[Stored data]
* * * * * * * * *
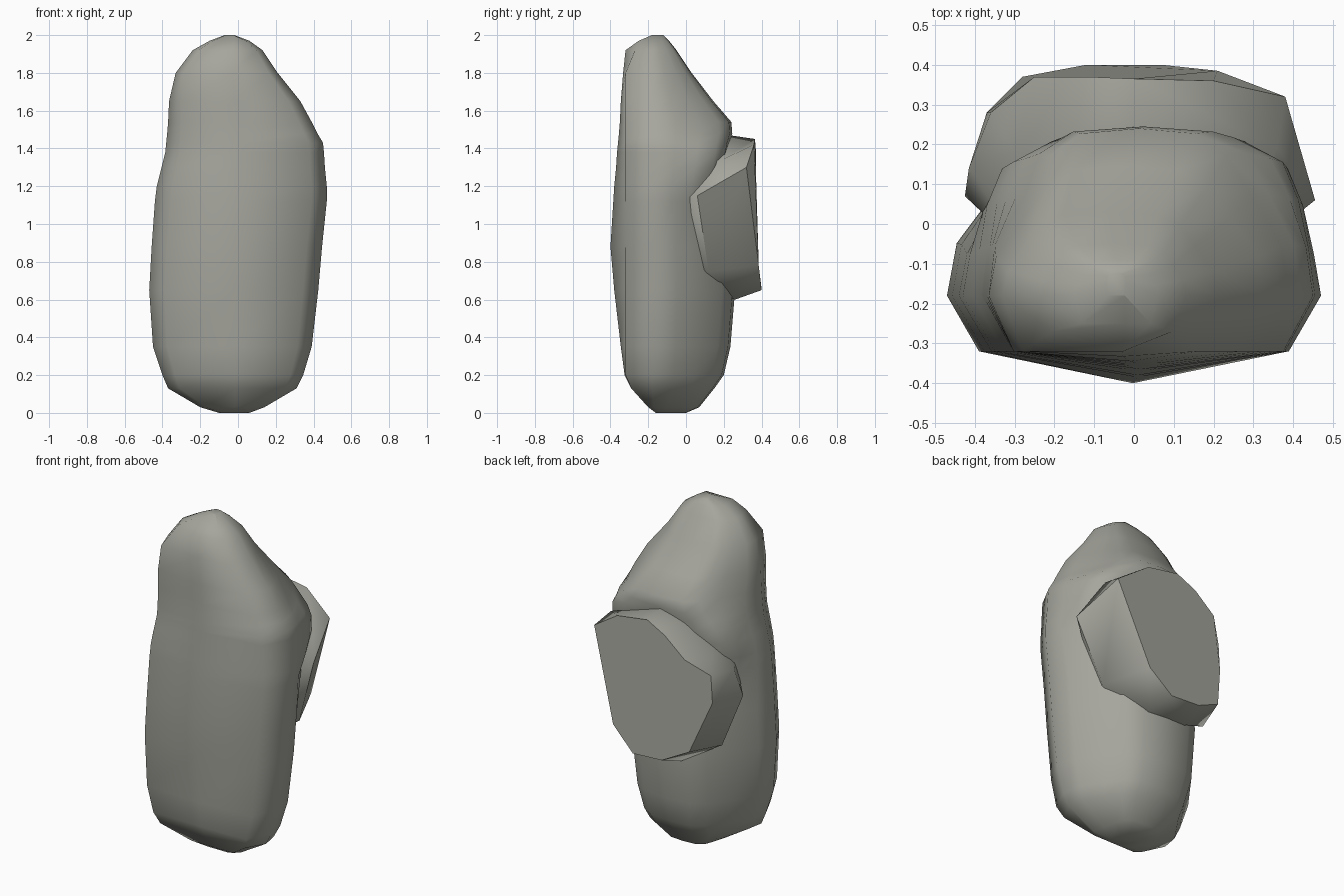
import bpy, bmesh, math

stone = bpy.data.materials.new("stone")
stone.diffuse_color = (0.38, 0.38, 0.34, 1)


def loft(name, rings, angle):
    """Skin a closed solid through rings of equal point count."""
    bm = bmesh.new()
    vr = [[bm.verts.new(p) for p in r] for r in rings]
    n = len(vr[0])
    for a, b in zip(vr, vr[1:]):
        for i in range(n):
            j = (i + 1) % n
            bm.faces.new((a[i], a[j], b[j], b[i]))
    bm.faces.new(vr[0][::-1])
    bm.faces.new(vr[-1])
    bmesh.ops.recalc_face_normals(bm, faces=bm.faces)
    me = bpy.data.meshes.new(name)
    bm.to_mesh(me)
    bm.free()
    me.materials.append(stone)
    ob = bpy.data.objects.new(name, me)
    bpy.context.collection.objects.link(ob)
    bpy.ops.object.select_all(action='DESELECT')
    ob.select_set(True)
    bpy.context.view_layer.objects.active = ob
    bpy.ops.object.shade_smooth_by_angle(angle=math.radians(angle))
    return ob


def section(z, xl, xr, yf, yb, k):
    """Horizontal slice: shallow pointed front, angled sides, rounded back of width k."""
    c, h = (xl + xr) / 2, (xr - xl) / 2
    yc = max(yf, -0.32) + (0.05 if 1.85 < z < 1.95 else 0)  # front corner depth
    ys = max(yc + 0.03, min(-0.18, yb - 0.05))              # widest line
    d = yb - ys
    half = [(0.82, yc), (1.0, ys), (0.92 + 0.05 * k, ys + 0.3 * d),
            (0.45 + 0.55 * k, ys + 0.6 * d), (0.15 + 0.8 * k, ys + 0.84 * d),
            (0.7 * k, ys + 0.97 * d)]
    right = [(c + h * u, y, z) for u, y in half]
    left = [(c - h * u, y, z) for u, y in reversed(half)]
    return [(c * 0.5, yf, z)] + right + [(c, yb, z)] + left


# main boulder: z, left, right, front, back, back width
rows = [
    (0.00, -0.10, 0.06, -0.16, 0.00, 0.7),
    (0.03, -0.20, 0.14, -0.20, 0.07, 0.7),
    (0.13, -0.37, 0.31, -0.29, 0.15, 0.55),
    (0.20, -0.40, 0.345, -0.325, 0.20, 0.5),
    (0.35, -0.45, 0.39, -0.345, 0.235, 0.5),
    (0.65, -0.47, 0.425, -0.38, 0.26, 0.5),
    (0.88, -0.457, 0.445, -0.40, 0.25, 0.55),
    (1.12, -0.44, 0.47, -0.385, 0.17, 0.7),
    (1.20, -0.43, 0.47, -0.38, 0.17, 0.8),
    (1.30, -0.405, 0.46, -0.37, 0.20, 0.85),
    (1.38, -0.385, 0.455, -0.365, 0.22, 0.82),
    (1.43, -0.38, 0.45, -0.36, 0.23, 0.74),
    (1.48, -0.375, 0.42, -0.355, 0.245, 0.63),
    (1.54, -0.37, 0.39, -0.35, 0.24, 0.54),
    (1.65, -0.365, 0.33, -0.345, 0.145, 0.54),
    (1.80, -0.33, 0.21, -0.333, 0.03, 0.62),
    (1.92, -0.24, 0.13, -0.32, -0.05, 0.7),
    (1.97, -0.15, 0.06, -0.25, -0.09, 0.7),
    (2.00, -0.07, -0.02, -0.18, -0.12, 0.7),
]
loft("boulder", [section(*r) for r in rows], 65)

# raised slab on the back: flat outer face and wider base
face = [(0.38, 0.32, 1.30), (0.20, 0.36, 1.42), (0.0, 0.365, 1.45),
        (-0.12, 0.37, 1.39), (-0.25, 0.37, 1.28), (-0.36, 0.28, 1.18),
        (-0.37, 0.28, 1.02), (-0.28, 0.37, 0.74), (-0.12, 0.40, 0.66),
        (0.07, 0.40, 0.65), (0.21, 0.385, 0.78)]
base = [(0.455, 0.06, 1.15), (0.36, 0.19, 1.34), (0.0, 0.23, 1.47),
        (-0.15, 0.22, 1.41), (-0.30, 0.18, 1.29), (-0.415, 0.14, 1.18),
        (-0.425, 0.07, 1.0), (-0.35, 0.16, 0.72), (-0.15, 0.26, 0.61),
        (0.11, 0.26, 0.60), (0.32, 0.12, 0.75)]
root = [(x * 0.7, -0.05, 1.05 + (z - 1.05) * 0.8) for x, y, z in base]
loft("back_slab", [root, base, face], 50)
* * * * * * * * *
● **The task**:
Your reply is one number: how many lines of the records above contain the word "rings".

● **Your solution**:
3